But isn't a bird in hand worth two in the bush? In this particular case, I know what I'm trying to achieve by cellaring my 2006 Maréchaudes. But since I never drank the 1995 young (or any of the other Corton I've been lucky enough to drink), I don't have a sense of what the beginning should be like. In other words, I know what the end should be like, but I'm not sure about the beginning. And now that I am ready to create my own beginnings, I'm not on entirely steady ground.


Susan said...

Cellaring certain wines seems like the way to go when I hear how some wines will be better in 10 years, like you say in your post. However, I feel that in 10 years so many things could happen, to the world, healthwise to me, that I would rather have wine to drink now.

Sheila said...

Ideally you have more than one bottle so you open them every six
months or so because they do go through the dumb phase. Having said
that I started tasting and buying wines in the seventies. So the philosophy was cellar the wines.
Tasting them young unless you can
tell how they will age does not do
the wine justice. They used to refer to it as the rape of the wine. However the world has changed. So you build a cellar so there are wines to drink now. Oh yes Zinfandel's do age.

Asher said...

"Is that weird, to invest 12 years in a wine that I've never before tasted?"

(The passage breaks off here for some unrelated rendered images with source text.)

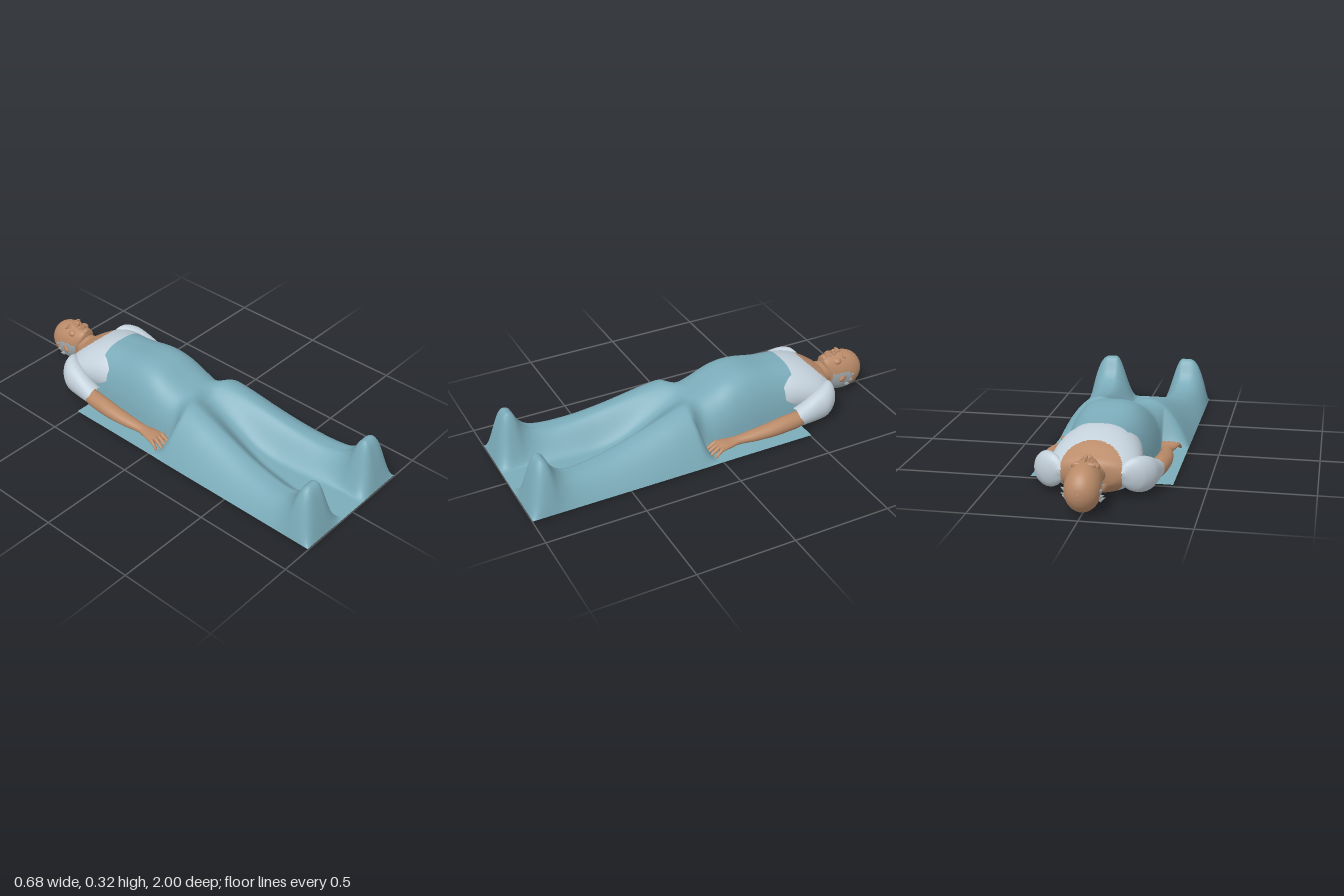
import * as THREE from 'three';

const { smoothstep, lerp } = THREE.MathUtils;
const mat = (name, color) => {
  const m = new THREE.MeshStandardMaterial({ color, side: THREE.DoubleSide });
  m.name = name;
  return m;
};

// Smooth lookup in rows of [z, value, value, ...] sorted by z
function at(rows, z) {
  const last = rows.length - 1;
  let i = 0;
  while (i < last - 1 && z > rows[i + 1][0]) i++;
  const a = rows[i], b = rows[i + 1], p = rows[Math.max(i - 1, 0)], q = rows[Math.min(i + 2, last)];
  const h = b[0] - a[0], t = Math.min(1, Math.max(0, (z - a[0]) / h));
  return a.slice(1).map((va, k) => {
    const vb = b[k + 1];
    const ma = (vb - p[k + 1]) / (b[0] - p[0]) * h, mb = (q[k + 1] - va) / (q[0] - a[0]) * h;
    const t2 = t * t, t3 = t2 * t;
    return (2 * t3 - 3 * t2 + 1) * va + (t3 - 2 * t2 + t) * ma + (3 * t2 - 2 * t3) * vb + (t3 - t2) * mb;
  });
}

// Skin of ellipses along z from rows [z, centreX, centreY, radiusX, radiusY]; rule picks a material per face
function loft(name, rows, mats, { side = 1, sub = 5, n = 32, rule = null } = {}) {
  const pos = [], lists = [[], []], rings = (rows.length - 1) * sub;
  for (let r = 0; r <= rings; r++) {
    const i = Math.min(Math.floor(r / sub), rows.length - 2);
    const z = lerp(rows[i][0], rows[i + 1][0], r / sub - i);
    const [cx, cy, rx, ry] = at(rows, z);
    for (let j = 0; j < n; j++) {
      const a = j / n * Math.PI * 2;
      pos.push(cx * side + Math.max(rx, 0.001) * Math.cos(a), cy + Math.max(ry, 0.001) * Math.sin(a), z);
    }
  }
  const put = (...f) => {
    const c = [0, 1, 2].map(k => (pos[f[0] * 3 + k] + pos[f[1] * 3 + k] + pos[f[2] * 3 + k]) / 3);
    lists[rule && rule(...c) ? 1 : 0].push(...f);
  };
  for (let r = 0; r < rings; r++) for (let j = 0; j < n; j++) {
    const k = (j + 1) % n, a = r * n + j, b = r * n + k;
    put(a, b, b + n);
    put(a, b + n, a + n);
  }
  const g = new THREE.BufferGeometry();
  g.setAttribute('position', new THREE.Float32BufferAttribute(pos, 3));
  g.setIndex(lists[0].concat(lists[1]));
  if (rule) {
    g.addGroup(0, lists[0].length, 0);
    g.addGroup(lists[0].length, lists[1].length, 1);
  }
  g.computeVertexNormals();
  const m = new THREE.Mesh(g, mats);
  m.name = name;
  return m;
}

function blob(name, m, [x, y, z], [sx, sy, sz]) {
  const mesh = new THREE.Mesh(new THREE.SphereGeometry(1, 20, 14), m);
  mesh.name = name;
  mesh.position.set(x, y, z);
  mesh.scale.set(sx, sy, sz);
  return mesh;
}

// Blanket: [z, height, half width] over the torso
const TORSO = [[-0.5, 0.29, 0.2], [-0.4, 0.298, 0.207], [-0.25, 0.322, 0.217], [-0.15, 0.31, 0.22],
  [-0.05, 0.267, 0.217], [0.02, 0.25, 0.205], [0.12, 0.245, 0.2]];
// [z, crest height, crest x, groove height, groove half width] over the legs
const LEGS = [[0, 0.25, 0.1, 0.24, 0], [0.1, 0.246, 0.12, 0.205, 0], [0.2, 0.226, 0.135, 0.155, 0], [0.3, 0.2, 0.145, 0.1, 0.005],
  [0.4, 0.174, 0.155, 0.05, 0.01], [0.5, 0.15, 0.168, 0.02, 0.02], [0.6, 0.133, 0.18, 0.01, 0.03], [0.72, 0.125, 0.195, 0.006, 0.045],
  [0.8, 0.14, 0.203, 0.006, 0.06], [0.85, 0.185, 0.206, 0.006, 0.07], [0.885, 0.254, 0.207, 0.006, 0.075],
  [0.925, 0.256, 0.207, 0.006, 0.075], [0.955, 0.185, 0.207, 0.006, 0.07], [1, 0.008, 0.207, 0.006, 0.06]];
const EDGE = 0.34;

function blanketHeight(x, z) {
  const ax = Math.abs(x);
  const [th, tw] = at(TORSO, z);
  const torso = 0.01 + (th - 0.01) * Math.sqrt(Math.max(0, 1 - (ax / tw) ** 3));
  if (z < 0) return torso;
  const [crest, cx, groove, gw] = at(LEGS, z);
  let leg;
  if (ax < cx) leg = lerp(groove, crest, smoothstep(ax, gw, cx - 0.2 * gw));
  else {
    const flat = cx + 0.02 * smoothstep(z, 0.5, 0.9);
    const t = Math.max(0, (ax - flat) / (EDGE - flat));
    leg = 0.008 + (crest - 0.008) * (1 - t ** lerp(2, 2.5, smoothstep(z, 0.3, 0.9)));
  }
  return lerp(torso, leg, smoothstep(z, 0.02, 0.11));
}

function makeBlanket(m) {
  const g = new THREE.PlaneGeometry(2 * EDGE, 1.5, 120, 140);
  g.rotateX(-Math.PI / 2);
  g.translate(0, 0, 0.25);
  const p = g.attributes.position;
  for (let i = 0; i < p.count; i++) p.setY(i, blanketHeight(p.getX(i), p.getZ(i)));
  g.computeVertexNormals();
  const mesh = new THREE.Mesh(g, m);
  mesh.name = 'blanket';
  return mesh;
}

function makeArm(side, skin, shirt) {
  const g = new THREE.Group();
  g.name = side > 0 ? 'leftArm' : 'rightArm';
  g.add(loft('sleeve', [[-0.73, 0.145, 0.125, 0.01, 0.01], [-0.715, 0.165, 0.12, 0.045, 0.05], [-0.69, 0.19, 0.115, 0.062, 0.078],
    [-0.64, 0.218, 0.105, 0.066, 0.085], [-0.58, 0.233, 0.095, 0.058, 0.075], [-0.52, 0.242, 0.083, 0.052, 0.06],
    [-0.46, 0.246, 0.072, 0.051, 0.048]], shirt, { side }));
  g.add(loft('forearm', [[-0.56, 0.24, 0.08, 0.035, 0.035], [-0.46, 0.258, 0.07, 0.042, 0.041], [-0.38, 0.266, 0.069, 0.043, 0.041],
    [-0.3, 0.269, 0.064, 0.041, 0.036], [-0.2, 0.263, 0.056, 0.035, 0.028], [-0.12, 0.255, 0.05, 0.027, 0.021],
    [-0.08, 0.254, 0.048, 0.035, 0.019], [-0.03, 0.257, 0.05, 0.045, 0.017], [-0.01, 0.258, 0.048, 0.042, 0.013],
    [0, 0.258, 0.046, 0.001, 0.001]], skin, { side }));
  // Fingers: [knuckle x, tip x, tip z]
  for (const [kx, tx, tz] of [[0.224, 0.222, 0.047], [0.246, 0.252, 0.055], [0.268, 0.28, 0.05], [0.289, 0.304, 0.03]]) {
    const row = (t, y, r) => [lerp(-0.03, tz, t), lerp(kx, tx, t), y, r, r];
    g.add(loft('finger', [row(0, 0.05, 0.01), row(0.35, 0.049, 0.0115), row(0.7, 0.035, 0.0095), row(0.94, 0.024, 0.007),
      row(1, 0.022, 0.001)], skin, { side, n: 12, sub: 3 }));
  }
  g.add(loft('thumb', [[-0.09, 0.235, 0.042, 0.014, 0.012], [-0.05, 0.217, 0.035, 0.015, 0.014], [-0.01, 0.2, 0.024, 0.012, 0.011],
    [0.025, 0.188, 0.016, 0.009, 0.008], [0.034, 0.186, 0.014, 0.001, 0.001]], skin, { side, n: 12, sub: 3 }));
  return g;
}

function makeHead(skin, hair) {
  const g = new THREE.Group();
  g.name = 'head';
  // Skull profile: [z, face y, back y, half width] from crown to chin
  const skull = [[-1, 0.118, 0.112, 0.002], [-0.996, 0.143, 0.086, 0.026], [-0.982, 0.172, 0.055, 0.051], [-0.955, 0.2, 0.026, 0.071],
    [-0.915, 0.219, 0.009, 0.081], [-0.87, 0.225, 0.005, 0.081], [-0.83, 0.224, 0.014, 0.075], [-0.8, 0.223, 0.042, 0.066],
    [-0.778, 0.219, 0.105, 0.052], [-0.766, 0.213, 0.155, 0.034], [-0.76, 0.196, 0.186, 0.002]];
  const patch = (x, y, z) => y > 0.02 && y < 0.135 && z > -0.915 + 0.4 * Math.abs(y - 0.09) && z < -0.8 && Math.abs(x) > 0.03;
  g.add(loft('skull', skull.map(([z, top, back, rx]) => [z, 0, (top + back) / 2, rx, (top - back) / 2]),
    [skin, hair], { n: 64, sub: 7, rule: patch }));
  g.add(loft('neck', [[-0.85, 0, 0.12, 0.055, 0.06], [-0.78, 0, 0.125, 0.059, 0.062], [-0.74, 0, 0.127, 0.064, 0.062],
    [-0.68, 0, 0.135, 0.085, 0.065]], skin));
  // Face
  g.add(blob('noseBridge', skin, [0, 0.222, -0.853], [0.009, 0.015, 0.028]));
  g.add(blob('noseTip', skin, [0, 0.232, -0.835], [0.011, 0.015, 0.011]));
  g.add(blob('upperLip', skin, [0, 0.222, -0.808], [0.024, 0.011, 0.006]));
  g.add(blob('lowerLip', skin, [0, 0.222, -0.797], [0.02, 0.01, 0.006]));
  g.add(blob('chin', skin, [0, 0.211, -0.776], [0.023, 0.015, 0.014]));
  for (const s of [-1, 1]) {
    g.add(blob('nostril', skin, [s * 0.012, 0.224, -0.833], [0.008, 0.011, 0.008]));
    g.add(blob('browRidge', skin, [s * 0.031, 0.212, -0.88], [0.025, 0.013, 0.008]));
    g.add(blob('eyelid', skin, [s * 0.031, 0.21, -0.864], [0.014, 0.01, 0.007]));
    g.add(blob('cheek', skin, [s * 0.042, 0.194, -0.835], [0.022, 0.018, 0.024]));
    const ear = blob('ear', skin, [s * 0.083, 0.105, -0.853], [0.009, 0.018, 0.029]);
    ear.rotation.y = s * 0.35;
    g.add(ear);
    // Hair tufts beside and above the ears
    for (const [y, z, l] of [[0.085, -0.905, 0.03], [0.115, -0.915, 0.024], [0.065, -0.885, 0.03]]) {
      const tuft = new THREE.Mesh(new THREE.ConeGeometry(0.012, l, 6), hair);
      tuft.name = 'hairTuft';
      tuft.position.set(s * 0.085, y, z);
      tuft.rotation.z = -s * 1.1;
      g.add(tuft);
    }
  }
  return g;
}

export function createModel() {
  const skin = mat('skin', 0xb98a68), shirt = mat('shirtCloth', 0xc3d0da);
  const cloth = mat('blanketCloth', 0x7babb9), hair = mat('greyHair', 0xa0a8ac);
  const model = new THREE.Group();
  model.name = 'recliningPatient';
  model.add(makeBlanket(cloth));
  // Chest with a scooped neckline front and back
  const scoop = (x, y, z) => (x / 0.142) ** 2 + ((z + 0.735) / 0.103) ** 2 < 1;
  model.add(loft('shirtBody', [[-0.745, 0, 0.125, 0.07, 0.05], [-0.73, 0, 0.122, 0.135, 0.068], [-0.7, 0, 0.12, 0.185, 0.09],
    [-0.65, 0, 0.123, 0.21, 0.118], [-0.58, 0, 0.135, 0.21, 0.134], [-0.5, 0, 0.145, 0.198, 0.139],
    [-0.435, 0, 0.146, 0.186, 0.134]], [shirt, skin], { n: 120, sub: 12, rule: scoop }));
  for (const side of [1, -1]) model.add(makeArm(side, skin, shirt));
  model.add(makeHead(skin, hair));
  return model;
}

For most Barolo and Barbaresco (putting aside the spoofy wines that are deliberately made for early consumption), 12 years aging is a no-brainer.

Personally, I buy in threes and fours as a minimum, so that I can try one bottle now, a second in two or three years, and another bottle or two more long term, and thus experience the evolution. I recognize that that may not be possible with "splurge" wines, but that's the ideal.

Sheila said...

They are called futures. Yes you can taste the wines however when
very young what is it telling you.
Drank many Bordeaux and Chateauneuf du pape young told me nothing. So read the reviews of people you trust.
Or know the wine will develop like my Chateau Fortia 2004. Did I taste it yes at a wine tasting was it drinkable no. Will it develop yes cellar tracks is a good place to see how it is developing. So yes
invest in a wine cellar however never think how a young wine is
tasting now is all it potential.

Mad Doc said...

Brook--Your writings are great, and I share many of your wine interests. I used to worry about this, I have been buying wine since the 80's. Then you could get at auction 10-15yr bottles, good provenance, known vintages and producers, cheaper than current releases. Imagine that. So i did things backwards as well.

So now for going forward I bough cases, 1 bottle, and the usual 3-4 bottle lots, kept them usually a min of 10 yrs before opening. I have learned a lot. Yes there is a dumb stage, is it the wine or my particular dumb state of mind the day I drink? I think both but I am very convinced that extrinsic factors heavily influence. The one thing that has been most rewarding is having a before and after on a wine that transforms. But for sure, you never have enough of the best, you hold 3 or 4 bottles that probably were cooked when you acquired them, and there is always a great bottle ready to be acquired somewhere, and usually for a good price.

Last point--Burgundy has always been the most hit or miss for me. Bad bottles, greatest vintage variation, wrong timing on pulling the cork on those precious few that i have bought, and always so expensive. So I have basically given up on the region. For perspective the best memories were my JAcky Truchot 85s, and my Pousse Volnays from 90. Most of my burgundy acquisitions were from great vintages, and even then its been a mixed bag. I have been jazzed most with my 83 Amarones, Ancient JJ Prums, and all Loire from 88-96.